The long history of the Jewish and Christian use of separatist rhetoric and universal ideals reveals their negative consequences. The Hebrew Bible’s rhetoric about Israel as a people separated from the Egyptians and Canaanites is connected to Israel’s purity practices in Leviticus 18 and 20. Later communities wielding greater political power, however, employed this same anti-Canaanite pollution rhetoric in their efforts to colonize many different parts of the world. Separatist rhetoric was used to protect small Jewish communities in the early Second Temple period. The Christian New Testament rejected many of these purity practices in order to makes its mission more inclusive and universal. However, its denigration of concerns for purification as typically “Jewish” fueled intolerance of Jews in the form of Christian anti-Semitism.
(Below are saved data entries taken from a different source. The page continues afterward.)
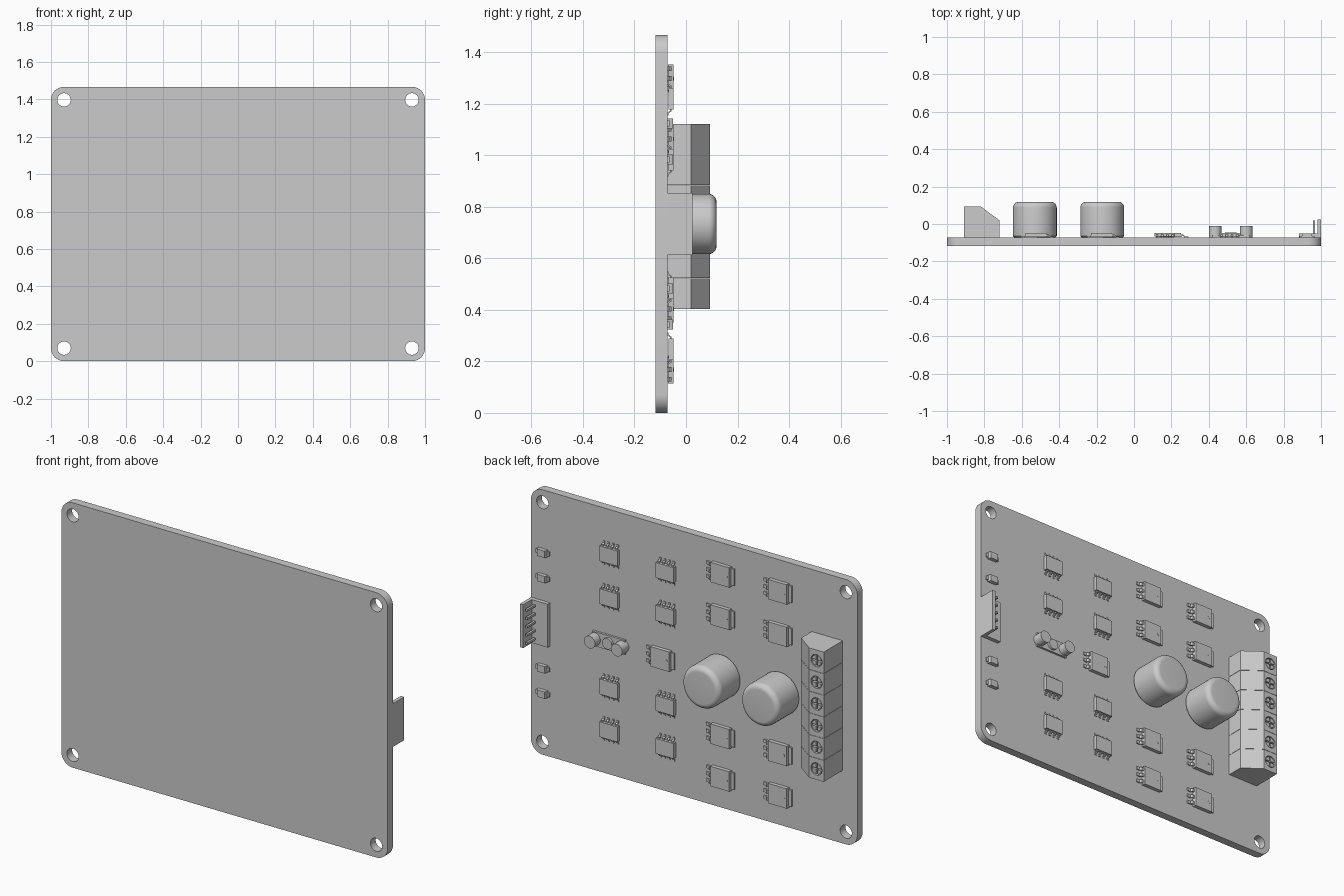
import bpy, bmesh, math
from mathutils import Vector

cube = bpy.data.objects.get("Cube")
if cube:
    bpy.data.objects.remove(cube, do_unlink=True)

grey = bpy.data.materials.new("plain_grey")
grey.use_nodes = True
grey.diffuse_color = (0.6, 0.6, 0.6, 1)
grey.node_tree.nodes["Principled BSDF"].inputs["Base Color"].default_value = (0.6, 0.6, 0.6, 1)

FRONT, BACK, TOP = -0.118, -0.072, 1.467   # board faces and height
MID = TOP / 2


# Helpers: parts are modelled with y as the height above the board
def prism(bm, pts, axis, lo, hi):
    def place(p, t):
        c = list(p)
        c.insert(axis, t)
        return bm.verts.new(c)
    a = [place(p, lo) for p in pts]
    b = [place(p, hi) for p in pts]
    n = len(pts)
    bm.faces.new(a)
    bm.faces.new(b[::-1])
    for i in range(n):
        bm.faces.new((a[i], b[i], b[(i + 1) % n], a[(i + 1) % n]))


def box(bm, x, y, z):
    prism(bm, [(x[0], z[0]), (x[1], z[0]), (x[1], z[1]), (x[0], z[1])], 1, *y)


def arc(cx, cz, r, start, end, n):
    steps = [math.radians(start + (end - start) * i / n) for i in range(n + 1)]
    return [(cx + r * math.cos(t), cz + r * math.sin(t)) for t in steps]


def disc(bm, r, y0, y1, x=0, z=0, n=32):
    prism(bm, arc(x, z, r, 0, 360, n)[:-1], 1, y0, y1)


def lathe(bm, profile, x=0, z=0, n=48):
    edges = [bm.verts.new((x + r, h, z)) for r, h in profile]
    chain = [bm.edges.new(p) for p in zip(edges, edges[1:])]
    bmesh.ops.spin(bm, geom=edges + chain, cent=(x, 0, z), axis=(0, 1, 0),
                   angle=math.tau, steps=n, use_merge=True)
    bmesh.ops.remove_doubles(bm, verts=bm.verts, dist=1e-5)


def finish(bm, name):
    bmesh.ops.recalc_face_normals(bm, faces=bm.faces)
    mesh = bpy.data.meshes.new(name)
    bm.to_mesh(mesh)
    bm.free()
    mesh.materials.append(grey)
    return mesh


def put(mesh, name, x=0, y=BACK, z=0, smooth=False):
    obj = bpy.data.objects.new(name, mesh)
    bpy.context.collection.objects.link(obj)
    obj.location = (x, y, z)
    if smooth:
        bpy.ops.object.select_all(action='DESELECT')
        obj.select_set(True)
        bpy.context.view_layer.objects.active = obj
        bpy.ops.object.shade_smooth_by_angle(angle=math.radians(35))
    return obj


def baked(obj):
    graph = bpy.context.evaluated_depsgraph_get()
    return bpy.data.meshes.new_from_object(obj.evaluated_get(graph))


# Circuit board: rounded outline with four mounting holes
R = 0.07
outline = (arc(1 - R, TOP - R, R, 0, 90, 10) + arc(R - 1, TOP - R, R, 90, 180, 10)
           + arc(R - 1, R, R, 180, 270, 10) + arc(1 - R, R, R, 270, 360, 10))
loops = [outline] + [arc(x, z, 0.036, 0, 360, 32)[:-1]
                     for x in (-0.93, 0.93) for z in (R, TOP - R)]
curve = bpy.data.curves.new("board_outline", 'CURVE')
curve.dimensions = '2D'
curve.fill_mode = 'BOTH'
curve.extrude = (BACK - FRONT) / 2
for loop in loops:
    spline = curve.splines.new('POLY')
    spline.points.add(len(loop) - 1)
    for point, (x, z) in zip(spline.points, loop):
        point.co = (x, z, 0, 1)
    spline.use_cyclic_u = True
curve.materials.append(grey)
temp = bpy.data.objects.new("board_outline", curve)
bpy.context.collection.objects.link(temp)
board = put(baked(temp), "circuit_board", y=(FRONT + BACK) / 2, smooth=True)
board.rotation_euler.x = math.pi / 2
bpy.data.objects.remove(temp, do_unlink=True)

# Large capacitors: cans with rounded rims
bm = bmesh.new()
rim = arc(0.087, 0.16, 0.03, 0, 90, 8)
lathe(bm, [(0, 0), (0.11, 0), (0.117, 0.008)] + rim + [(0, 0.19)])
can = finish(bm, "capacitor")
for i, x in enumerate((-0.17, -0.53)):
    put(can, f"capacitor_{i + 1}", x, z=MID, smooth=True)

# Terminal block: six chamfered housings with screw pits
bm = bmesh.new()
section = [(-0.91, 0), (-0.91, 0.166), (-0.82, 0.166), (-0.72, 0.092), (-0.72, 0)]
prism(bm, section, 2, -0.0592, 0.0592)
housing = put(finish(bm, "housing"), "housing")
bm = bmesh.new()
disc(bm, 0.034, 0.148, 0.2, x=-0.865)
cutter = put(finish(bm, "pit_cutter"), "pit_cutter")
cutter.hide_render = True
cut = housing.modifiers.new("pit", 'BOOLEAN')
cut.object = cutter
cut.solver = 'EXACT'
terminal = baked(housing)
bpy.data.objects.remove(housing, do_unlink=True)
bpy.data.objects.remove(cutter, do_unlink=True)

# Screw head: four quarters separated by a cross slot
bm = bmesh.new()
for k in range(4):
    d = math.radians(90 * k + 45)
    cx, cz = 0.006 * math.cos(d), 0.006 * math.sin(d)
    prism(bm, [(cx, cz)] + arc(cx, cz, 0.024, 90 * k, 90 * k + 90, 8), 1, 0.148, 0.164)
screw = finish(bm, "terminal_screw")
for i in range(6):
    z = 0.4335 + 0.12 * i + 0.03
    put(terminal, f"terminal_{i + 1}", z=z)
    put(screw, f"terminal_screw_{i + 1}", -0.865, z=z)

# Eight-legged chip: body and bent legs above and below
bm = bmesh.new()
box(bm, (-0.055, 0.055), (0.004, 0.023), (-0.042, 0.042))
leg = [(0.04, 0.015), (0.05, 0.015), (0.057, 0.005), (0.066, 0.005),
       (0.066, 0), (0.054, 0), (0.047, 0.01), (0.04, 0.01)]
for s in (-1, 1):
    for k in range(4):
        x = -0.042 + 0.028 * k
        prism(bm, [(y, s * z) for z, y in leg], 0, x - 0.006, x + 0.006)
chip = finish(bm, "driver_chip")

# Power transistor: body, metal tab, dimple and three legs
bm = bmesh.new()
box(bm, (-0.088, 0), (0, 0.009), (-0.046, 0.046))
prism(bm, [(-0.07, 0.002), (-0.066, 0.023), (0.046, 0.023), (0.05, 0.002)], 2, -0.055, 0.055)
disc(bm, 0.008, 0.02, 0.0245, x=-0.048, n=16)
pin = [(0.045, 0.015), (0.06, 0.015), (0.068, 0.006), (0.086, 0.006),
       (0.086, 0), (0.065, 0), (0.057, 0.009), (0.045, 0.009)]
for z in (-0.038, 0, 0.038):
    prism(bm, pin, 2, z - 0.009, z + 0.009)
transistor = finish(bm, "power_transistor")

# Small diode: sloped body with end contacts
bm = bmesh.new()
prism(bm, [(-0.03, 0), (-0.024, 0.022), (0.024, 0.022), (0.03, 0)], 2, -0.019, 0.019)
box(bm, (-0.041, 0.041), (0, 0.008), (-0.012, 0.012))
diode = finish(bm, "small_diode")

# Component rows, mirrored about the board's middle
rows = [("driver_chip", chip, (0.51, 0.165), (0.25, 0.487)),
        ("power_transistor", transistor, (-0.163, -0.515), (0.33, 0.565)),
        ("small_diode", diode, (0.925,), (0.25, 0.39))]
for name, mesh, columns, offsets in rows:
    count = 0
    for x in columns:
        for dz in offsets:
            for s in (1, -1):
                count += 1
                put(mesh, f"{name}_{count}", x, z=MID + s * dz)
put(transistor, "regulator", 0.205, z=MID)

# Button cluster: low base with three round caps
bm = bmesh.new()
box(bm, (-0.1, 0.1), (0, 0.012), (-0.04, 0.04))
for x, r, h in ((-0.083, 0.034, 0.06), (0, 0.03, 0.026), (0.083, 0.034, 0.06)):
    disc(bm, r, 0, h, x=x)
put(finish(bm, "filter_cluster"), "filter_cluster", 0.517, z=MID, smooth=True)

# Pin header: base, locking wall and five pins
bm = bmesh.new()
box(bm, (0.883, 1), (0, 0.022), (-0.12, 0.12))
box(bm, (0.98, 1), (0.022, 0.097), (-0.12, 0.12))
put(finish(bm, "header_base"), "header_base", z=MID)
bm = bmesh.new()
for k in range(-2, 3):
    z = 0.046 * k
    box(bm, (0.957, 0.969), (0.01, 0.092), (z - 0.006, z + 0.006))
put(finish(bm, "header_pins"), "header_pins", z=MID)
The violent history of both separatist and universalist rhetoric provides a cautionary tale about the consequences of using cultural and religious comparisons for community formation.
ASJC Scopus subject areas
- Religious studies